(Dataset entries)
- - - - -

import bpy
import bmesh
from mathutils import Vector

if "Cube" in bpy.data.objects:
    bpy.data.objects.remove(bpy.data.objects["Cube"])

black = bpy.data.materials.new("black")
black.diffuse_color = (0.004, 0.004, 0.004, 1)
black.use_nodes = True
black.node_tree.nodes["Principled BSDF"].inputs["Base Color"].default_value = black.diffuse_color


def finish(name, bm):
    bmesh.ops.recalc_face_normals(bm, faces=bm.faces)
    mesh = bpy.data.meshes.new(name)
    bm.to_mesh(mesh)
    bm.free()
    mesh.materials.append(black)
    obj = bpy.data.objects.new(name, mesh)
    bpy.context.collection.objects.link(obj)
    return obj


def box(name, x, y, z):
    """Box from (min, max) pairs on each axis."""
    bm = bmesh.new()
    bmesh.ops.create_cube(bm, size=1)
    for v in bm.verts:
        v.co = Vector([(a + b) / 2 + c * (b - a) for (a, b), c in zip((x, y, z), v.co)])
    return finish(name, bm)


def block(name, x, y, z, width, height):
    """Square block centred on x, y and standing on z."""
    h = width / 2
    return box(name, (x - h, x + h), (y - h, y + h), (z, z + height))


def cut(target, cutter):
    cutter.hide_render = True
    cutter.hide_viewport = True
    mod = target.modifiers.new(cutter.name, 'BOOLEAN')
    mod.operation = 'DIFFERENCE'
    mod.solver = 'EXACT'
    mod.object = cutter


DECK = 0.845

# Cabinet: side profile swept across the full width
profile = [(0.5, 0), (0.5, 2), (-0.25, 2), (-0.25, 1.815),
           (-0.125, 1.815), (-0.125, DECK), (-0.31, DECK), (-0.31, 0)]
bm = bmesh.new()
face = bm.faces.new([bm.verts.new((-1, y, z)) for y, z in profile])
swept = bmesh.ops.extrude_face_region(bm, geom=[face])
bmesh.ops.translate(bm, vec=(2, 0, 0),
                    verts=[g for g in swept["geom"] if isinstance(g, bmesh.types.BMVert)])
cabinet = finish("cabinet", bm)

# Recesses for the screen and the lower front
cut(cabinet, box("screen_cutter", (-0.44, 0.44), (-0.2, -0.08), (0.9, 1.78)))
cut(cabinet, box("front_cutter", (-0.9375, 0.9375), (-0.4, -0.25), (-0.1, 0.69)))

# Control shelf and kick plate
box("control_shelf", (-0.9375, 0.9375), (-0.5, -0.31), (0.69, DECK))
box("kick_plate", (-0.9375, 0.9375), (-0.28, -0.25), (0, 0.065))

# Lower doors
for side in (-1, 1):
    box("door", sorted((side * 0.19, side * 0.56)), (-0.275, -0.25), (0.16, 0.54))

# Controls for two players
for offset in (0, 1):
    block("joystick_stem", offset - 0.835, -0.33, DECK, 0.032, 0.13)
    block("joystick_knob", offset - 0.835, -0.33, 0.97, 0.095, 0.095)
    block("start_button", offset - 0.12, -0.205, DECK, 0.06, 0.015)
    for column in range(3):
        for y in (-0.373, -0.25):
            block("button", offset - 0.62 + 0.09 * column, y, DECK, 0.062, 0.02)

- - - - -

How to complete this task:
Could you copy exactly the lines from the one containing "-0.25), (0, 0.065))" through the end of the records above, and nothing more?

Result of this exercise:
box("kick_plate", (-0.9375, 0.9375), (-0.28, -0.25), (0, 0.065))

# Lower doors
for side in (-1, 1):
    box("door", sorted((side * 0.19, side * 0.56)), (-0.275, -0.25), (0.16, 0.54))

# Controls for two players
for offset in (0, 1):
    block("joystick_stem", offset - 0.835, -0.33, DECK, 0.032, 0.13)
    block("joystick_knob", offset - 0.835, -0.33, 0.97, 0.095, 0.095)
    block("start_button", offset - 0.12, -0.205, DECK, 0.06, 0.015)
    for column in range(3):
        for y in (-0.373, -0.25):
            block("button", offset - 0.62 + 0.09 * column, y, DECK, 0.062, 0.02)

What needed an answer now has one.